The Federal Government has approved the discontinuation of budgetary allocations to professional bodies and councils effective December 31, 2026. The new directive was disclosed in a letter obtained by our correspondent on Wednesday.
It was addressed to the Registrar, Nigerian Council of Food Science and Technology, an agency under the Federal Ministry of Science, Technology and Innovation. The letter, marked DG/BDT/GEN. CORR/2016/XII/3067 and dated June 26, 2023, was issued from the Budget office of the federation and signed by the Director General, Akabueze Ben. The letter titled, “Discontinuation of Funding of Professional Bodies and Councils From 2024 Budget, In Line With The Decisions Of The Presidential Committee On Salaries,” further stated that the institutions were now regarded as self-funded organisations and will henceforth be fully responsible for their personnel, overhead and capital expenditures.
The letter partly read, “I wish to inform you that, the Presidential Committee on Salaries, at its 13th meeting, approved the discontinuation of budgetary allocation to Professional Bodies/Councils effective December 31, 2026. “The purpose of this letter, therefore, is to inform you that, in compliance with PCS’s directive, this Office will no longer make: budgetary provisions to your Institution with effect from the above-stated date, and you will be regarded as a self-funded organisation. “For the avoidance of doubt, you will be required, effective December 31, 2026, to be fully responsible for your personnel, overhead and capital expenditures. “Please accept the assurance of my best regards,” the letter concluded.
Further findings by our correspondent revealed that at least 25 professional bodies and councils under the Ministry of Trade and Investment, the Ministry of Information and Communication, the Ministry of Agriculture and Rural Development, the Ministry of Transport, the Ministry of Mines and Steel, the Ministry of Justice, the Ministry of Works and Housing, and the Ministry of Environment will be affected by the new development.
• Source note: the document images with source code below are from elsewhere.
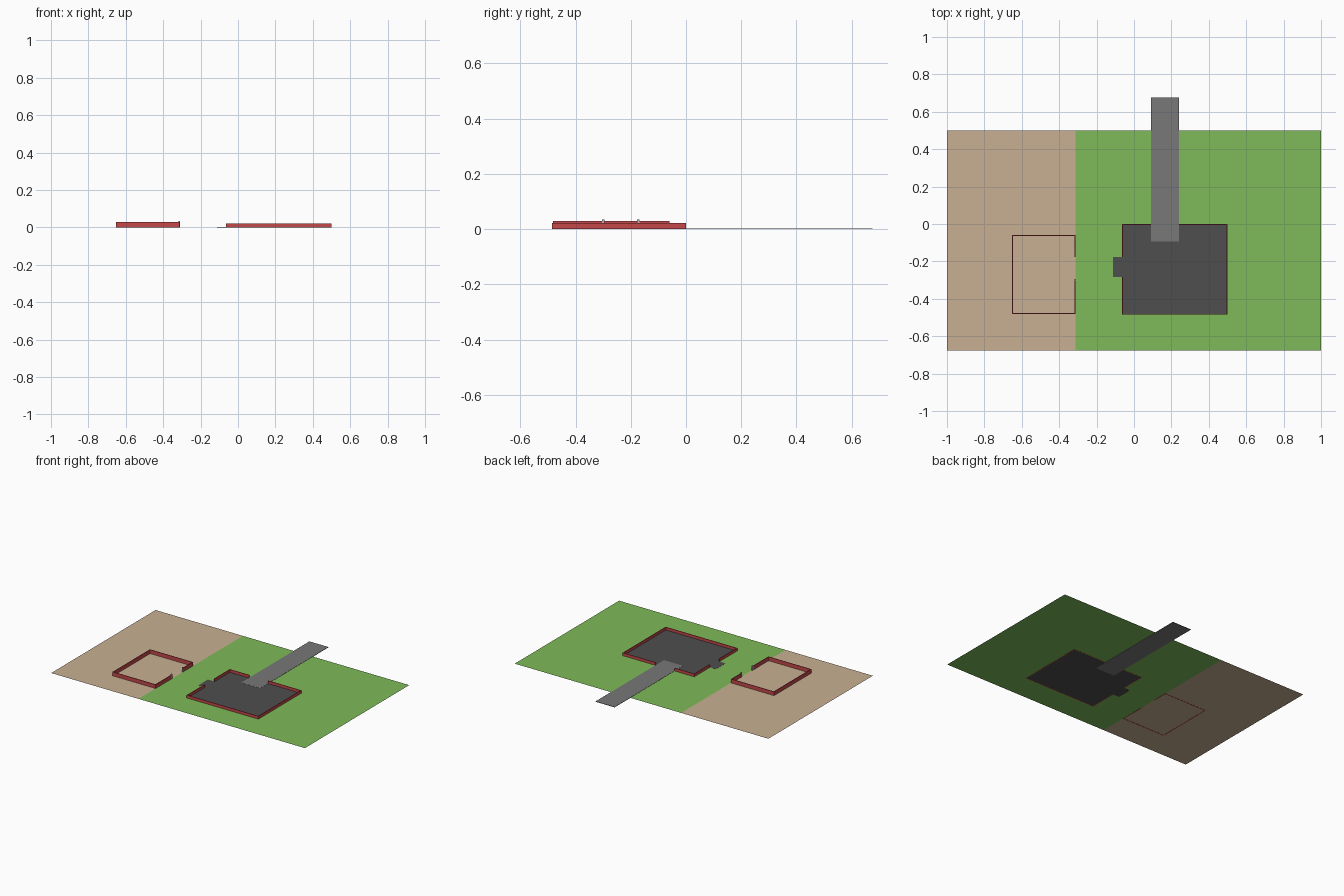
import bpy

if "Cube" in bpy.data.objects:
    bpy.data.objects.remove(bpy.data.objects["Cube"])


def material(name, rgb):
    """Flat colour given as 0-255 sRGB, stored linear."""
    lin = [((c / 255 + 0.055) / 1.055) ** 2.4 for c in rgb]
    m = bpy.data.materials.new(name)
    m.diffuse_color = (*lin, 1)
    m.use_nodes = True
    m.node_tree.nodes["Principled BSDF"].inputs["Base Color"].default_value = m.diffuse_color
    return m


SAND = material("sand", (200, 176, 146))
GRASS = material("grass green", (126, 187, 90))
ASPHALT = material("dark asphalt", (78, 78, 78))
ROAD = material("road grey", (120, 120, 120))
BRICK = material("brick red", (195, 72, 74))
POST = material("post grey", (180, 180, 180))


def add_mesh(name, verts, faces, mat):
    me = bpy.data.meshes.new(name)
    me.from_pydata(verts, [], faces)
    me.materials.append(mat)
    ob = bpy.data.objects.new(name, me)
    bpy.context.collection.objects.link(ob)
    return ob


def plane(name, x0, x1, y0, y1, z, mat):
    return add_mesh(name, [(x0, y0, z), (x1, y0, z), (x1, y1, z), (x0, y1, z)],
                    [(0, 1, 2, 3)], mat)


def box(name, x0, x1, y0, y1, z0, z1, mat):
    verts = [(x, y, z) for z in (z0, z1) for x, y in
             ((x0, y0), (x1, y0), (x1, y1), (x0, y1))]
    sides = [(i, (i + 1) % 4, (i + 1) % 4 + 4, i + 4) for i in range(4)]
    return add_mesh(name, verts, [(3, 2, 1, 0), (4, 5, 6, 7)] + sides, mat)


# Ground sheets
G = 0.0015
plane("sand_ground", -1, -0.312, -0.675, 0.5, G, SAND)
plane("grass_ground", -0.312, 1, -0.675, 0.5, G, GRASS)

# Paved yard with side doorstep, and the road leading in from the back
box("yard_paving", -0.062, 0.497, -0.482, -0.001, 0.0007, 0.0023, ASPHALT)
box("doorstep_paving", -0.113, -0.062, -0.284, -0.177, 0.0007, 0.0023, ASPHALT)
box("road", 0.09, 0.24, -0.094, 0.675, 0, 0.003, ROAD)

# Low walls: (name, x0, x1, y0, y1, height), with gaps at the openings
T = 0.005
walls = [
    ("yard_wall_front", -0.065, 0.5, -0.485, -0.485 + T, 0.022),
    ("yard_wall_right", 0.5 - T, 0.5, -0.485 + T, -T, 0.022),
    ("yard_wall_back_left", -0.065, 0.09, -T, 0, 0.022),
    ("yard_wall_back_right", 0.24, 0.5, -T, 0, 0.022),
    ("yard_wall_left_front", -0.065, -0.065 + T, -0.485 + T, -0.284, 0.022),
    ("yard_wall_left_back", -0.065, -0.065 + T, -0.177, -T, 0.022),
    ("pen_wall_front", -0.652, -0.312, -0.482, -0.482 + T, 0.029),
    ("pen_wall_back", -0.652, -0.312, -0.06 - T, -0.06, 0.029),
    ("pen_wall_left", -0.652, -0.652 + T, -0.482 + T, -0.06 - T, 0.029),
    ("pen_wall_right_front", -0.312 - T, -0.312, -0.482 + T, -0.302, 0.029),
    ("pen_wall_right_back", -0.312 - T, -0.312, -0.17, -0.06 - T, 0.029),
]
for name, x0, x1, y0, y1, h in walls:
    box(name, x0, x1, y0, y1, 0.0005, h, BRICK)

# Gate posts at the pen opening
for name, y in (("gate_post_front", -0.299), ("gate_post_back", -0.173)):
    box(name, -0.319, -0.31, y - 0.0045, y + 0.0045, 0.0005, 0.034, POST)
They include the Teachers Registration Council of Nigeria, the Computer Registration Council, the Librarians Registration Council, the National Education Research and Development Council, the Mass Literacy Council, the National Examination Council and the West African Examination Council (Local and International) under the Ministry of Education. Under the Ministry of Health, the Nursing and Midwifery Council, the Pharmacist Council of Nigeria, the Medical and Dental Council of Nigeria, and the Medical Laboratory Science Council of Nigeria will be affected. Others include the Environmental Health Council of Nigeria, the Nigeria Press Council, the Council for the Regulation of Freight Forwarding in Nigeria, the Council of Nigerian Mining Engineers and Geosciences, the Veterinary Council of Nigeria, the Council for the Regulation of Engineering in Nigeria, the Survey Council of Nigeria, the Legal Aid Council, the Council of Legal Education, the National Automotive Design and Development Council, the Nigeria Export Promotion Council, the Financial Reporting Council of Nigeria, the Nigeria Investment Promotion Council, and the Nigerian Council of Food Science and Technology.
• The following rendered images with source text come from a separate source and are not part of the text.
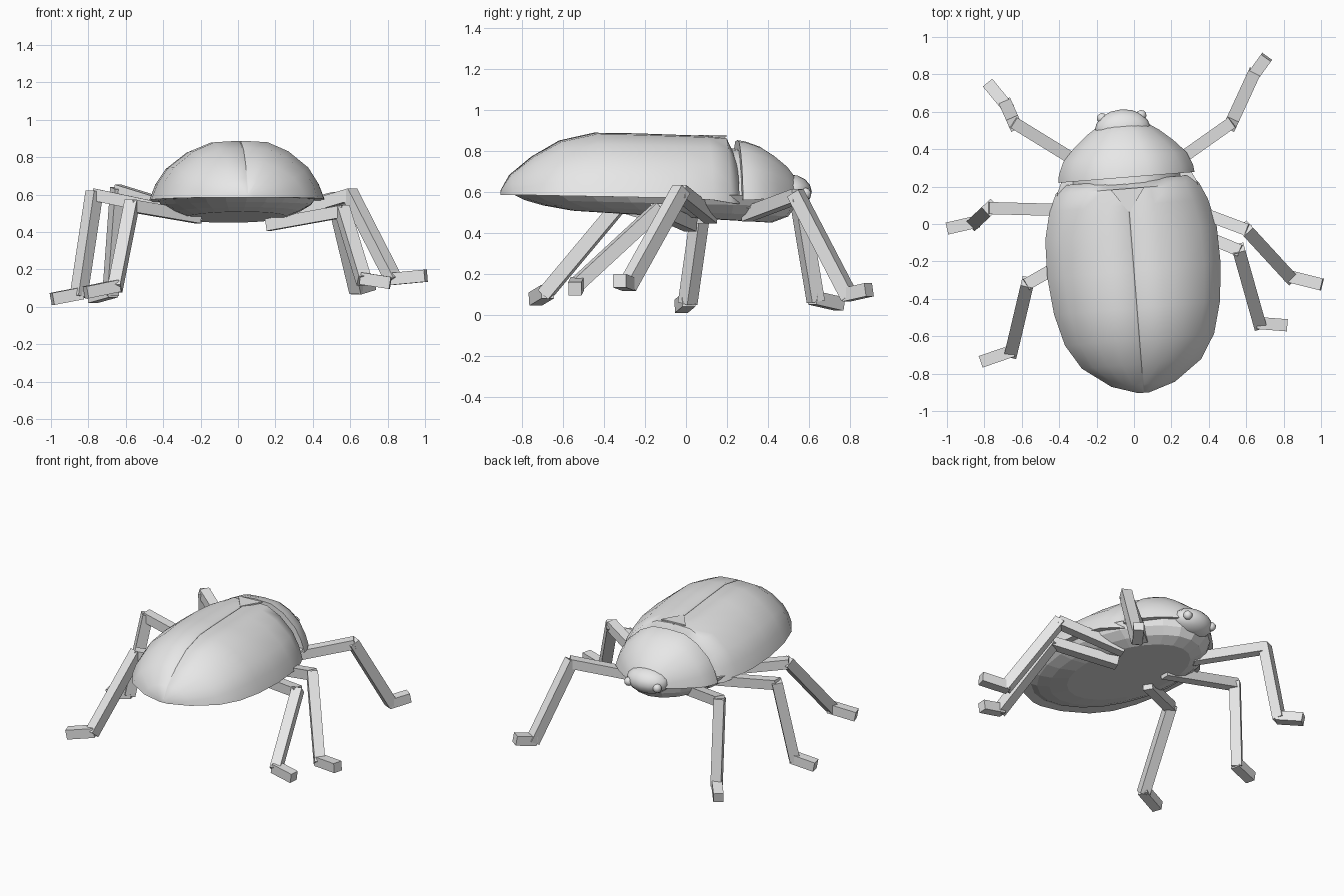
import bpy, bmesh, math
from mathutils import Matrix, Vector

if "Cube" in bpy.data.objects:
    bpy.data.objects.remove(bpy.data.objects["Cube"])

grey = bpy.data.materials.new("shell grey")
grey.diffuse_color = (0.8, 0.8, 0.8, 1)
grey.use_nodes = True
grey.node_tree.nodes["Principled BSDF"].inputs["Base Color"].default_value = grey.diffuse_color

# The body is turned slightly about the vertical axis
BODY = Matrix.Translation((-0.02, 0, 0)) @ Matrix.Rotation(math.radians(4.6), 4, 'Z')


def finish(name, bm, smooth=None, matrix=None):
    if matrix is not None:
        bm.transform(matrix)
    bmesh.ops.recalc_face_normals(bm, faces=bm.faces)
    mesh = bpy.data.meshes.new(name)
    bm.to_mesh(mesh)
    bm.free()
    mesh.materials.append(grey)
    ob = bpy.data.objects.new(name, mesh)
    bpy.context.collection.objects.link(ob)
    if smooth:
        bpy.ops.object.select_all(action='DESELECT')
        ob.select_set(True)
        bpy.context.view_layer.objects.active = ob
        bpy.ops.object.shade_smooth_by_angle(angle=math.radians(smooth))
    return ob


def loft(name, loops, smooth):
    """Skin closed loops of equal length and cap both ends."""
    bm = bmesh.new()
    rings = [[bm.verts.new(p) for p in loop] for loop in loops]
    n = len(rings[0])
    for a, b in zip(rings, rings[1:]):
        for i in range(n):
            j = (i + 1) % n
            bm.faces.new((a[i], a[j], b[j], b[i]))
    bm.faces.new(rings[0])
    bm.faces.new(rings[-1])
    return finish(name, bm, smooth, BODY)


def arch(half, rows):
    """Arched cross-sections; rows are y, half width, top z, rim z."""
    section = [(-x, h) for x, h in reversed(half) if x > 0] + half
    return [[(x * w, y, rim + h * (top - rim)) for x, h in section]
            for y, w, top, rim in rows]


HALF = [(0.02, 1), (0.32, 0.975), (0.57, 0.82), (0.81, 0.54), (0.93, 0.27), (1, 0)]

# Wing cases, with a narrow groove along the middle
loft("wing_cases", arch([(0, 0.975)] + HALF, [
    (-0.905, 0.03, 0.61, 0.585), (-0.86, 0.17, 0.685, 0.585),
    (-0.75, 0.32, 0.775, 0.583), (-0.62, 0.40, 0.85, 0.58),
    (-0.45, 0.445, 0.888, 0.577), (-0.25, 0.465, 0.885, 0.573),
    (-0.05, 0.46, 0.878, 0.57), (0.10, 0.425, 0.873, 0.56),
    (0.19, 0.385, 0.866, 0.545), (0.235, 0.34, 0.77, 0.54)]), 45)

# Neck joining wing cases and thorax
loft("neck", arch(HALF, [(0.17, 0.31, 0.82, 0.52), (0.30, 0.30, 0.80, 0.52)]), 45)

# Thorax shield
loft("thorax_shield", arch([(0, 1)] + HALF[1:], [
    (0.25, 0.365, 0.852, 0.56), (0.29, 0.36, 0.845, 0.56),
    (0.36, 0.33, 0.82, 0.565), (0.43, 0.265, 0.775, 0.57),
    (0.49, 0.195, 0.725, 0.575), (0.54, 0.12, 0.66, 0.58),
    (0.56, 0.06, 0.62, 0.585)]), 45)

# Small triangular plate at the front of the seam
bm = bmesh.new()
for z in (0.868, 0.877):
    bm.faces.new([bm.verts.new(p) for p in ((-0.09, 0.19, z), (0, 0.06, z), (0.09, 0.19, z))])
lo, hi = list(bm.verts)[:3], list(bm.verts)[3:]
for i in range(3):
    j = (i + 1) % 3
    bm.faces.new((lo[i], lo[j], hi[j], hi[i]))
finish("shoulder_plate", bm, None, BODY)


# Belly: faceted rings stepping in to a flat, slightly tilted base
def belly_ring(scale_x, y0, y1, drop):
    ring = []
    for i in range(24):
        a = math.tau * i / 24
        y = (y0 + y1) / 2 + (y1 - y0) / 2 * math.sin(a)
        low = 0.475 - 0.06 * y
        ring.append((scale_x * math.cos(a), y, 0.585 + (low - 0.585) * drop))
    return ring


loft("belly", [belly_ring(0.43, -0.84, 0.55, 0), belly_ring(0.40, -0.79, 0.535, 0.4),
               belly_ring(0.34, -0.70, 0.50, 0.75), belly_ring(0.27, -0.56, 0.42, 1)], None)


# Head and eyes
def ball(name, centre, radii, seg):
    bm = bmesh.new()
    bmesh.ops.create_uvsphere(bm, u_segments=seg, v_segments=seg // 2, radius=1)
    m = Matrix.Translation(centre) @ Matrix.Diagonal((*radii, 1))
    finish(name, bm, 60, BODY @ m)


ball("head", (0, 0.505, 0.60), (0.15, 0.11, 0.085), 16)
for side, label in ((-1, "left"), (1, "right")):
    ball(label + "_eye", (side * 0.105, 0.575, 0.59), (0.03, 0.03, 0.03), 10)


# Legs: three square bars each, from hip to knee to ankle to toe
def bar(name, a, b, width, extend):
    a, b = Vector(a), Vector(b)
    d = b - a
    bm = bmesh.new()
    bmesh.ops.create_cube(bm, size=1)
    m = (Matrix.Translation((a + b) / 2) @ d.to_track_quat('Y', 'Z').to_matrix().to_4x4()
         @ Matrix.Diagonal((width, d.length + extend, width, 1)))
    finish(name, bm, None, m)


LEGS = {
    "right_front": ((0.18, 0.30, 0.49), (0.52, 0.54, 0.58), (0.635, 0.79, 0.10), (0.70, 0.88, 0.12)),
    "right_middle": ((0.20, 0.12, 0.48), (0.60, -0.03, 0.60), (0.83, -0.28, 0.15), (0.99, -0.32, 0.165)),
    "right_hind": ((0.17, 0.02, 0.44), (0.56, -0.14, 0.51), (0.67, -0.53, 0.15), (0.80, -0.54, 0.13)),
    "left_front": ((-0.25, 0.30, 0.50), (-0.64, 0.54, 0.62), (-0.68, 0.63, 0.08), (-0.77, 0.74, 0.055)),
    "left_middle": ((-0.20, 0.07, 0.48), (-0.77, 0.085, 0.60), (-0.85, 0.01, 0.07), (-0.98, -0.02, 0.045)),
    "left_hind": ((-0.22, -0.12, 0.48), (-0.57, -0.32, 0.54), (-0.655, -0.68, 0.11), (-0.80, -0.73, 0.08)),
}
for label, (hip, knee, ankle, toe) in LEGS.items():
    bar(label + "_thigh", hip, knee, 0.065, 0.02)
    bar(label + "_shin", knee, ankle, 0.068, 0.03)
    bar(label + "_foot", ankle, toe, 0.065, 0.03)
The development comes amid the need for the government to cut the cost of governance. With a total debt stock hovering around N49.85 trillion, excluding the Central Bank of Nigeria’s N22.719 trillion Ways and Means loan, the country’s debt sustainability is a major concern to Financial Experts. DMO had expressed worries that the federal government’s debt service to revenue-ratio of 73.5 per cent for 2023 exceeded the recommended threshold of 50 per cent.